Study material:
*****
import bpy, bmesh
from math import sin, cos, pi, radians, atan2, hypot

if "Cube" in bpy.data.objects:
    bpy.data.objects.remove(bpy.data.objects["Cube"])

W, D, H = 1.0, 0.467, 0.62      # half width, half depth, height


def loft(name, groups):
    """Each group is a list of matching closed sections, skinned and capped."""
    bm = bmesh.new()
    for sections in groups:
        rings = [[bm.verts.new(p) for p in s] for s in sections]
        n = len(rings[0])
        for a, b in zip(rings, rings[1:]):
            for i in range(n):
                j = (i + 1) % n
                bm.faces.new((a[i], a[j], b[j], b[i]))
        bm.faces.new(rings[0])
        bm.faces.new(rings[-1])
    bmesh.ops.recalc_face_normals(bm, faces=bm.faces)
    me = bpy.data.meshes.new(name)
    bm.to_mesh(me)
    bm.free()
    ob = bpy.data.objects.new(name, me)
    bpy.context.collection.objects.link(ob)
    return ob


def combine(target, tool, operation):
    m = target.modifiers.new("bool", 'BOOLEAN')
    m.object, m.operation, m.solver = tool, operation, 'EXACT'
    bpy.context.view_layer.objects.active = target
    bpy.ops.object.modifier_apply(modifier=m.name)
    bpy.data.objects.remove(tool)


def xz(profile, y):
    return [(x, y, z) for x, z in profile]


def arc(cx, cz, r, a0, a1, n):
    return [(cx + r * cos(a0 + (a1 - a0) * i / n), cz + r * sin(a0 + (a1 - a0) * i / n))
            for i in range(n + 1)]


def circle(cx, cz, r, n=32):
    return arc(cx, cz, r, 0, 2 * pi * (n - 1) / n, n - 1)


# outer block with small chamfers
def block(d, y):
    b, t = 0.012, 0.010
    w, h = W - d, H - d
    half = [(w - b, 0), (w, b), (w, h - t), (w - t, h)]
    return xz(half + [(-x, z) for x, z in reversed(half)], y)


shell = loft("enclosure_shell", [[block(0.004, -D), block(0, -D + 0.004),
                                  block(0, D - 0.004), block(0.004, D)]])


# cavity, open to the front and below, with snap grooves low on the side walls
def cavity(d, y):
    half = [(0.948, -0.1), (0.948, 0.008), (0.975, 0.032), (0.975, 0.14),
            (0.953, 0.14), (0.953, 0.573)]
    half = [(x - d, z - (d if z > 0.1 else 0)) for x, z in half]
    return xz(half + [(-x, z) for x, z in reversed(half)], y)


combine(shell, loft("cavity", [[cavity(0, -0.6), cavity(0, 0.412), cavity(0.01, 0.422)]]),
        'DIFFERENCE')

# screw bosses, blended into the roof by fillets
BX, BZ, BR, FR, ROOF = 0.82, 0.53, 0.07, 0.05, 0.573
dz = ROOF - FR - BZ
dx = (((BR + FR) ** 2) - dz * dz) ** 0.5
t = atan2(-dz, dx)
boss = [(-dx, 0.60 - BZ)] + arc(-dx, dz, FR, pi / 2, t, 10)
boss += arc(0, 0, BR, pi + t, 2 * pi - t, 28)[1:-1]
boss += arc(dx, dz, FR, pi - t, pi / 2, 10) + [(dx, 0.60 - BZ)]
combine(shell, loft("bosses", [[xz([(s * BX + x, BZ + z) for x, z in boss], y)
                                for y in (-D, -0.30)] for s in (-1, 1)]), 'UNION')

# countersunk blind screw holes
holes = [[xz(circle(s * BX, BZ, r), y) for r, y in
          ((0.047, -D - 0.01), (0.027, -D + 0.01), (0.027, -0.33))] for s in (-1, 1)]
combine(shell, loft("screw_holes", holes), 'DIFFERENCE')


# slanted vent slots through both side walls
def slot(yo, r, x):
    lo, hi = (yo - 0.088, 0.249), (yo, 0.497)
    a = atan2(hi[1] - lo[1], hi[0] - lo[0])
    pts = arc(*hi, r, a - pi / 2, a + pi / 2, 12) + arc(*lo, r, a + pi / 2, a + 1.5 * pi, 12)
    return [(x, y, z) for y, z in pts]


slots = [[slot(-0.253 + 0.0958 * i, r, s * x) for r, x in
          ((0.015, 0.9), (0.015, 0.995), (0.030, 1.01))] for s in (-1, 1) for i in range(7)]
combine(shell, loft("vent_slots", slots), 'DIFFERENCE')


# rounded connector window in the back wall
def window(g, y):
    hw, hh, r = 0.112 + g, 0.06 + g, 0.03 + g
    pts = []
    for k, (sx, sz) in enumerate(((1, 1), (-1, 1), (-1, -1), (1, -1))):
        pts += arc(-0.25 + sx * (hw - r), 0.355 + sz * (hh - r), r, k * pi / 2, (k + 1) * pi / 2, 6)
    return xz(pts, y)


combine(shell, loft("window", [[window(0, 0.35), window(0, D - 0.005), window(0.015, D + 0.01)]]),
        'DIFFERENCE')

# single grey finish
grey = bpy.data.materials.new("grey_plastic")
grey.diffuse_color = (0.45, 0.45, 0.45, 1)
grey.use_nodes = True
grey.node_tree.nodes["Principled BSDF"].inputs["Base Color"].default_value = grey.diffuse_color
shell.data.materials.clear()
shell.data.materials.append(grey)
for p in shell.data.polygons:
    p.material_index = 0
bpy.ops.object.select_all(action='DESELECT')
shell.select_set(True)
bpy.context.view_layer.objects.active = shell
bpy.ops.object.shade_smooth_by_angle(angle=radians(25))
*****
Task objective: Your response needs to restate the lines above exactly.

Written response:
import bpy, bmesh
from math import sin, cos, pi, radians, atan2, hypot

if "Cube" in bpy.data.objects:
    bpy.data.objects.remove(bpy.data.objects["Cube"])

W, D, H = 1.0, 0.467, 0.62      # half width, half depth, height


def loft(name, groups):
    """Each group is a list of matching closed sections, skinned and capped."""
    bm = bmesh.new()
    for sections in groups:
        rings = [[bm.verts.new(p) for p in s] for s in sections]
        n = len(rings[0])
        for a, b in zip(rings, rings[1:]):
            for i in range(n):
                j = (i + 1) % n
                bm.faces.new((a[i], a[j], b[j], b[i]))
        bm.faces.new(rings[0])
        bm.faces.new(rings[-1])
    bmesh.ops.recalc_face_normals(bm, faces=bm.faces)
    me = bpy.data.meshes.new(name)
    bm.to_mesh(me)
    bm.free()
    ob = bpy.data.objects.new(name, me)
    bpy.context.collection.objects.link(ob)
    return ob


def combine(target, tool, operation):
    m = target.modifiers.new("bool", 'BOOLEAN')
    m.object, m.operation, m.solver = tool, operation, 'EXACT'
    bpy.context.view_layer.objects.active = target
    bpy.ops.object.modifier_apply(modifier=m.name)
    bpy.data.objects.remove(tool)


def xz(profile, y):
    return [(x, y, z) for x, z in profile]


def arc(cx, cz, r, a0, a1, n):
    return [(cx + r * cos(a0 + (a1 - a0) * i / n), cz + r * sin(a0 + (a1 - a0) * i / n))
            for i in range(n + 1)]


def circle(cx, cz, r, n=32):
    return arc(cx, cz, r, 0, 2 * pi * (n - 1) / n, n - 1)


# outer block with small chamfers
def block(d, y):
    b, t = 0.012, 0.010
    w, h = W - d, H - d
    half = [(w - b, 0), (w, b), (w, h - t), (w - t, h)]
    return xz(half + [(-x, z) for x, z in reversed(half)], y)


shell = loft("enclosure_shell", [[block(0.004, -D), block(0, -D + 0.004),
                                  block(0, D - 0.004), block(0.004, D)]])


# cavity, open to the front and below, with snap grooves low on the side walls
def cavity(d, y):
    half = [(0.948, -0.1), (0.948, 0.008), (0.975, 0.032), (0.975, 0.14),
            (0.953, 0.14), (0.953, 0.573)]
    half = [(x - d, z - (d if z > 0.1 else 0)) for x, z in half]
    return xz(half + [(-x, z) for x, z in reversed(half)], y)


combine(shell, loft("cavity", [[cavity(0, -0.6), cavity(0, 0.412), cavity(0.01, 0.422)]]),
        'DIFFERENCE')

# screw bosses, blended into the roof by fillets
BX, BZ, BR, FR, ROOF = 0.82, 0.53, 0.07, 0.05, 0.573
dz = ROOF - FR - BZ
dx = (((BR + FR) ** 2) - dz * dz) ** 0.5
t = atan2(-dz, dx)
boss = [(-dx, 0.60 - BZ)] + arc(-dx, dz, FR, pi / 2, t, 10)
boss += arc(0, 0, BR, pi + t, 2 * pi - t, 28)[1:-1]
boss += arc(dx, dz, FR, pi - t, pi / 2, 10) + [(dx, 0.60 - BZ)]
combine(shell, loft("bosses", [[xz([(s * BX + x, BZ + z) for x, z in boss], y)
                                for y in (-D, -0.30)] for s in (-1, 1)]), 'UNION')

# countersunk blind screw holes
holes = [[xz(circle(s * BX, BZ, r), y) for r, y in
          ((0.047, -D - 0.01), (0.027, -D + 0.01), (0.027, -0.33))] for s in (-1, 1)]
combine(shell, loft("screw_holes", holes), 'DIFFERENCE')


# slanted vent slots through both side walls
def slot(yo, r, x):
    lo, hi = (yo - 0.088, 0.249), (yo, 0.497)
    a = atan2(hi[1] - lo[1], hi[0] - lo[0])
    pts = arc(*hi, r, a - pi / 2, a + pi / 2, 12) + arc(*lo, r, a + pi / 2, a + 1.5 * pi, 12)
    return [(x, y, z) for y, z in pts]


slots = [[slot(-0.253 + 0.0958 * i, r, s * x) for r, x in
          ((0.015, 0.9), (0.015, 0.995), (0.030, 1.01))] for s in (-1, 1) for i in range(7)]
combine(shell, loft("vent_slots", slots), 'DIFFERENCE')


# rounded connector window in the back wall
def window(g, y):
    hw, hh, r = 0.112 + g, 0.06 + g, 0.03 + g
    pts = []
    for k, (sx, sz) in enumerate(((1, 1), (-1, 1), (-1, -1), (1, -1))):
        pts += arc(-0.25 + sx * (hw - r), 0.355 + sz * (hh - r), r, k * pi / 2, (k + 1) * pi / 2, 6)
    return xz(pts, y)


combine(shell, loft("window", [[window(0, 0.35), window(0, D - 0.005), window(0.015, D + 0.01)]]),
        'DIFFERENCE')

# single grey finish
grey = bpy.data.materials.new("grey_plastic")
grey.diffuse_color = (0.45, 0.45, 0.45, 1)
grey.use_nodes = True
grey.node_tree.nodes["Principled BSDF"].inputs["Base Color"].default_value = grey.diffuse_color
shell.data.materials.clear()
shell.data.materials.append(grey)
for p in shell.data.polygons:
    p.material_index = 0
bpy.ops.object.select_all(action='DESELECT')
shell.select_set(True)
bpy.context.view_layer.objects.active = shell
bpy.ops.object.shade_smooth_by_angle(angle=radians(25))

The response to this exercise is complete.